# [Task statement]
Whenever "push" appears in a line, please copy that line from the data.

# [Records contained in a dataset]
────────────────

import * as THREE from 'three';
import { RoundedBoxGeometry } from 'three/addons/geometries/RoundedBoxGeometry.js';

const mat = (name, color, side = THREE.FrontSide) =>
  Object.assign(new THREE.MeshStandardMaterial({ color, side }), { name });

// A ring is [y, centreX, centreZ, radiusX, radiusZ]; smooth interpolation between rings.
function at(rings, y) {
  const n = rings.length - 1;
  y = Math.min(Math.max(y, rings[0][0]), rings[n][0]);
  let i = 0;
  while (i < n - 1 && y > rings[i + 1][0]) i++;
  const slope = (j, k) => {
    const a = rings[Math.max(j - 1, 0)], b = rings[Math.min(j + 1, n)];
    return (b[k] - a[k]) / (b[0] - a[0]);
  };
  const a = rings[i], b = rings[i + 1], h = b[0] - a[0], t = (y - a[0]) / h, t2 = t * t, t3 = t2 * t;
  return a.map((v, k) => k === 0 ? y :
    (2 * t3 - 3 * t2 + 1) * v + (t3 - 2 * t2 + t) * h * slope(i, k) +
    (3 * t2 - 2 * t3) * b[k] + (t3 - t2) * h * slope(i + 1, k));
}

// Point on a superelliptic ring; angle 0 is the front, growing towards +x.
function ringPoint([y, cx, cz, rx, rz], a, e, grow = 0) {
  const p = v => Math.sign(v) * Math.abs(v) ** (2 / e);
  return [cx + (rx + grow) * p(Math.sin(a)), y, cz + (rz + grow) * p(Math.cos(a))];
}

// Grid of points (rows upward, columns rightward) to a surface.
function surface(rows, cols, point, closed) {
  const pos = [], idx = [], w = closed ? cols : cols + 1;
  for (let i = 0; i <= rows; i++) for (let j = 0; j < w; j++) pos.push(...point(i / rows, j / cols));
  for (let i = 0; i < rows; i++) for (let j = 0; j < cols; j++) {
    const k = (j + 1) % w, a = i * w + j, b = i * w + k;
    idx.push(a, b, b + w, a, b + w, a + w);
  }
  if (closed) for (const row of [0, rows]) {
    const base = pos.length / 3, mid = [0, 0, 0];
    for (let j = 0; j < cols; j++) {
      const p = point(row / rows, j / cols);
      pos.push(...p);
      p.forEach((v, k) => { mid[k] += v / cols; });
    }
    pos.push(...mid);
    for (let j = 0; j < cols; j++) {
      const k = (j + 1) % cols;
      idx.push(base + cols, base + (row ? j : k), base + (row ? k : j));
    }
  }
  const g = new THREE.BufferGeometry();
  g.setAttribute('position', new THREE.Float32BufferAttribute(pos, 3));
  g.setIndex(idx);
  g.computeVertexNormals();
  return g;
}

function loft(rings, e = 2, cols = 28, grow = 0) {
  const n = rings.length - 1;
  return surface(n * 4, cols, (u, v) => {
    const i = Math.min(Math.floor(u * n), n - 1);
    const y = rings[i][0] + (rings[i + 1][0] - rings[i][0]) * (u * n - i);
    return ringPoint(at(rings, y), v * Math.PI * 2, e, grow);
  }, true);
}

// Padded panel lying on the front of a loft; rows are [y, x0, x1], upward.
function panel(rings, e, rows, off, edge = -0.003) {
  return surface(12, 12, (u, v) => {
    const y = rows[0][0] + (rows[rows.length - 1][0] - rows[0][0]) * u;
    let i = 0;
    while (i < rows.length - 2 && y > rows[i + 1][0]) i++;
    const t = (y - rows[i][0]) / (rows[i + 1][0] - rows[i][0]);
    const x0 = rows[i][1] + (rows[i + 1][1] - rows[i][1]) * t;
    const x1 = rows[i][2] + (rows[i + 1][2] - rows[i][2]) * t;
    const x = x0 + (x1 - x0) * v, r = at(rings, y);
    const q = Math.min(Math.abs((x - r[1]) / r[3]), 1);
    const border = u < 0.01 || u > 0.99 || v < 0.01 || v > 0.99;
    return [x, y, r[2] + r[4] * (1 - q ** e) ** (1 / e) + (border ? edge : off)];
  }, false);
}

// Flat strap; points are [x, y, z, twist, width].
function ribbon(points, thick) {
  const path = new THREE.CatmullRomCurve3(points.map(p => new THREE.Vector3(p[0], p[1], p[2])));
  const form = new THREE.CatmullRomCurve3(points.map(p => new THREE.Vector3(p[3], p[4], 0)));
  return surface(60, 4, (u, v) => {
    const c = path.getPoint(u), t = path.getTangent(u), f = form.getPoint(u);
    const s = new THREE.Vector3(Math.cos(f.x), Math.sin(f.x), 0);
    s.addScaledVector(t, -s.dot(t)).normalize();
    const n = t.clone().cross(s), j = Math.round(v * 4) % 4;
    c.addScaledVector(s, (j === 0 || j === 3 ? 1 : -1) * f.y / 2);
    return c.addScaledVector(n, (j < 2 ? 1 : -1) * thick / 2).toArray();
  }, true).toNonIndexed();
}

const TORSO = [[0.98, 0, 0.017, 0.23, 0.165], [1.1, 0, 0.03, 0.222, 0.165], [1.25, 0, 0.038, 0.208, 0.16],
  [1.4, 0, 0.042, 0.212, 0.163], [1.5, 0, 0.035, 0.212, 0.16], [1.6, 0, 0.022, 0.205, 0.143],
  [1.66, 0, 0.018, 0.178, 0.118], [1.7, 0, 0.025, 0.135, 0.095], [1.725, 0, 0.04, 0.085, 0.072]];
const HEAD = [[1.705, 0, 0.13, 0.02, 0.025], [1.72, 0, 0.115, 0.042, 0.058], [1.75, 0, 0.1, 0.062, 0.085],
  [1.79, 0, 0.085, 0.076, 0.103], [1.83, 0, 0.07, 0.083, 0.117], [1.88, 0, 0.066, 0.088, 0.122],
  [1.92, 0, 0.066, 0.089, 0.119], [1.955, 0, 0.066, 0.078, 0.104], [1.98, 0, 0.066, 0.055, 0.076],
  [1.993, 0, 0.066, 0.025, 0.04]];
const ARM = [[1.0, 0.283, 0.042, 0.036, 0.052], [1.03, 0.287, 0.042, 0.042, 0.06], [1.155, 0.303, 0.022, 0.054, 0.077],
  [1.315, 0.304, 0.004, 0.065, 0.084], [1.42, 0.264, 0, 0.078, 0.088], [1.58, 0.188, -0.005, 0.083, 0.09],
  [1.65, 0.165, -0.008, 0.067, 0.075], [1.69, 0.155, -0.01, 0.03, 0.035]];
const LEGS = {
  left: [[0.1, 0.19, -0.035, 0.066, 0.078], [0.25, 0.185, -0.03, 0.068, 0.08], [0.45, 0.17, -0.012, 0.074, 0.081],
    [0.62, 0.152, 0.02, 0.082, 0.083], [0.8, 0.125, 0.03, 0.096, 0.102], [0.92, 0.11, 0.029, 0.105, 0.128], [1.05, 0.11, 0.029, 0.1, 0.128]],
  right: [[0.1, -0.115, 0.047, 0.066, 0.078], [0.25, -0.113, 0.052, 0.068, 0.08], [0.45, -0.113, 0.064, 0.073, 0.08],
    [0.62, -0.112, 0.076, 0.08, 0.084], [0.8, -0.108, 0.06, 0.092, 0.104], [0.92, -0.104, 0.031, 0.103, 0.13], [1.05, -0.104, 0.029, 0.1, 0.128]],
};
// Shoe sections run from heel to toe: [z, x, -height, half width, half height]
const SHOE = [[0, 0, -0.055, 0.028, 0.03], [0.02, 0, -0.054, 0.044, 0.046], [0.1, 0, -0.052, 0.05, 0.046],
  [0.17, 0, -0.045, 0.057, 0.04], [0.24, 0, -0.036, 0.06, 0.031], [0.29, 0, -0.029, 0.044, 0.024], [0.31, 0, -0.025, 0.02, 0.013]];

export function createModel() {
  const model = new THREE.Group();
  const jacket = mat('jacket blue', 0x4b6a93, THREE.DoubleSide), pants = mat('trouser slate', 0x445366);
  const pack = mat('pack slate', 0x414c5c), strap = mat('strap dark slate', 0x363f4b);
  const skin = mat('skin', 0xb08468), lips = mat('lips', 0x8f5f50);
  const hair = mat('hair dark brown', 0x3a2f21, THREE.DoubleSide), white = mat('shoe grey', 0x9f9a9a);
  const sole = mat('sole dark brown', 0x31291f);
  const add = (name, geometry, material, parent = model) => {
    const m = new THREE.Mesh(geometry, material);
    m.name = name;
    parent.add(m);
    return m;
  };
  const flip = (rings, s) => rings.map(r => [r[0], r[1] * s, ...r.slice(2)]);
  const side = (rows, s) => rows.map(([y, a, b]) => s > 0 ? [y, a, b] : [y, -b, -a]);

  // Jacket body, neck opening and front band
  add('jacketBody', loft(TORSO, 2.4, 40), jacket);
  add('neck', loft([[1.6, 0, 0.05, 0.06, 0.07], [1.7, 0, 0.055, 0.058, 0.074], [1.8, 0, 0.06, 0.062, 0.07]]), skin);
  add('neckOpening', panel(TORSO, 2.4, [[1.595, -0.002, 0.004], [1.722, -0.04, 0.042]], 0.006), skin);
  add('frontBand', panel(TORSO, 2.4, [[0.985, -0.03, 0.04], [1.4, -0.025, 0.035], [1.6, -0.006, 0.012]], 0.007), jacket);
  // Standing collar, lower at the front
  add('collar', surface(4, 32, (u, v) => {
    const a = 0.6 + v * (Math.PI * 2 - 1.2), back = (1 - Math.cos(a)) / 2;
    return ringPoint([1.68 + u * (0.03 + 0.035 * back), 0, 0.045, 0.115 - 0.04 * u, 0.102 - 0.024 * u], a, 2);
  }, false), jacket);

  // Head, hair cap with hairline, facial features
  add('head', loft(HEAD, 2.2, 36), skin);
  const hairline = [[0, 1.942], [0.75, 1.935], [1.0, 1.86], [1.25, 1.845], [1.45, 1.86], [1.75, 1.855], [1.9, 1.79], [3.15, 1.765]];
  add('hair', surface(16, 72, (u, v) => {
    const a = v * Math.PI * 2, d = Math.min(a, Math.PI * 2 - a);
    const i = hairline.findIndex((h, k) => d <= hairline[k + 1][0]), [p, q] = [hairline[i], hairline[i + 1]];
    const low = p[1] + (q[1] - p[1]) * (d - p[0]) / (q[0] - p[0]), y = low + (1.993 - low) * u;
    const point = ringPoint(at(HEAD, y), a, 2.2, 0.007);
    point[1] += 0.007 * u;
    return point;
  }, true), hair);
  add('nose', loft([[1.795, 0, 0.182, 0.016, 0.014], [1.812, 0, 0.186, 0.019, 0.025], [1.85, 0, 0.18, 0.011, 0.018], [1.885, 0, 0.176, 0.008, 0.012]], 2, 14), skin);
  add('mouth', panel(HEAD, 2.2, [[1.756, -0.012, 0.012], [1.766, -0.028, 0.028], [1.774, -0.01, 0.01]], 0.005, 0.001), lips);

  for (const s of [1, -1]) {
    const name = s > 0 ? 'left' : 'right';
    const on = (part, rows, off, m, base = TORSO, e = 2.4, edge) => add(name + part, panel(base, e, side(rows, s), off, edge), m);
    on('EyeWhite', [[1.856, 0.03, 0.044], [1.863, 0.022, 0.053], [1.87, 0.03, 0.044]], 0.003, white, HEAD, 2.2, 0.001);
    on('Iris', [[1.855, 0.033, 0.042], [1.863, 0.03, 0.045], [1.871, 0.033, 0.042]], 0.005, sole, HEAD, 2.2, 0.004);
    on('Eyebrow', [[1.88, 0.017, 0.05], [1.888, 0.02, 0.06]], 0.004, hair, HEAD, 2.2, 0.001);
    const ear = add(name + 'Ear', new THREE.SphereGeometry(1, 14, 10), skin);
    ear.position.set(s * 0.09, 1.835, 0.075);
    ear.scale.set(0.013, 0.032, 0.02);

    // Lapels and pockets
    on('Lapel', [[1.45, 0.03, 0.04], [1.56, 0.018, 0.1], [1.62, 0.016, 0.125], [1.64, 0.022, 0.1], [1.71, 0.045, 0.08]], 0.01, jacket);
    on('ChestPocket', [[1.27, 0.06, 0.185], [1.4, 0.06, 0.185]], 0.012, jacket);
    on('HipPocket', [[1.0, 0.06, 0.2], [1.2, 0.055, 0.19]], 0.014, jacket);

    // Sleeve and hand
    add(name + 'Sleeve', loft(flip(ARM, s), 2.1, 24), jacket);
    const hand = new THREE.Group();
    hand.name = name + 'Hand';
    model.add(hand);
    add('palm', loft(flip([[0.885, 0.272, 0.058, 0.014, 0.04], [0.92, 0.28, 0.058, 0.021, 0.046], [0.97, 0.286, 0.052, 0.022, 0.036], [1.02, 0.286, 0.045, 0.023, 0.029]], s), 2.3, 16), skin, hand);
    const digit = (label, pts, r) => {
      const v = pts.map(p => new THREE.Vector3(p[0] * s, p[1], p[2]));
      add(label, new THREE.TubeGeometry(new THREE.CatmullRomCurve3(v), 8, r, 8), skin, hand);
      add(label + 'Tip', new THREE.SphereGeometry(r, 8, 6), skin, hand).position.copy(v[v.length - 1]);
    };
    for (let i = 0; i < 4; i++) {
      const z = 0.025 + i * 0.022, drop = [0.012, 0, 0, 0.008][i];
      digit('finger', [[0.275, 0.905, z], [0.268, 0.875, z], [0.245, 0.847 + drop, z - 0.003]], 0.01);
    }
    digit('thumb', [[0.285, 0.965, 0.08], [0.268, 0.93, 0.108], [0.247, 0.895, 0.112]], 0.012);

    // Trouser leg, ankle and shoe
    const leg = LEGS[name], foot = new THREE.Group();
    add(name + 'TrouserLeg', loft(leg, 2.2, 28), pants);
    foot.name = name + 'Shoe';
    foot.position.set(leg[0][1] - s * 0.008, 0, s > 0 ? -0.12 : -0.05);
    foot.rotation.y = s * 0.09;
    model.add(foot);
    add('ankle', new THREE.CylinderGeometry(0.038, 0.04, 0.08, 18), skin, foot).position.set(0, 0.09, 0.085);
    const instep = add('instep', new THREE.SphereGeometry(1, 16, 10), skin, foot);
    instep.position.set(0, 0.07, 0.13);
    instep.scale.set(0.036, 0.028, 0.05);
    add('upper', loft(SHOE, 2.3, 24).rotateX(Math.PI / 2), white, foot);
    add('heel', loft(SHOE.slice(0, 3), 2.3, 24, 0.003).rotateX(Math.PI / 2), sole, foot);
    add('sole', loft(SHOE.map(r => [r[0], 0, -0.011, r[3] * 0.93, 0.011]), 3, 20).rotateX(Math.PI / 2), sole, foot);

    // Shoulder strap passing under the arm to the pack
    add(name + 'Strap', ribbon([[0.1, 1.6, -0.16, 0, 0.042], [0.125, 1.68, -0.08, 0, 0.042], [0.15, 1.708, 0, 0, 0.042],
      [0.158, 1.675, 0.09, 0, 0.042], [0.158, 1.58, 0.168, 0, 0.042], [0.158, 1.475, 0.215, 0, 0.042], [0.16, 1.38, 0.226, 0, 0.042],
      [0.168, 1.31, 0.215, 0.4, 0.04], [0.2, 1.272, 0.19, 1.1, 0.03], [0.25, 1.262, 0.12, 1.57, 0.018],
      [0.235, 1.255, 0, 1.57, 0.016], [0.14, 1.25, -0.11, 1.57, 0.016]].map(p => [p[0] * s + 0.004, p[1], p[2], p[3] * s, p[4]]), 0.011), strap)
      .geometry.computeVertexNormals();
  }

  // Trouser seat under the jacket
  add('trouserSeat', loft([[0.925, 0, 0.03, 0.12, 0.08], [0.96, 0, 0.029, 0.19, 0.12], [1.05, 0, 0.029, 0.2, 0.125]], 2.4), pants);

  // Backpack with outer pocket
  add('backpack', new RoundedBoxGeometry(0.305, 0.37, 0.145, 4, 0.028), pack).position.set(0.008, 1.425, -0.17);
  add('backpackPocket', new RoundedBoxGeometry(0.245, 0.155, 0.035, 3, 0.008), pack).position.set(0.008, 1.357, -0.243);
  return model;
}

────────────────

# [Finished task]
  for (let i = 0; i <= rows; i++) for (let j = 0; j < w; j++) pos.push(...point(i / rows, j / cols));
    idx.push(a, b, b + w, a, b + w, a + w);
      pos.push(...p);
    pos.push(...mid);
      idx.push(base + cols, base + (row ? j : k), base + (row ? k : j));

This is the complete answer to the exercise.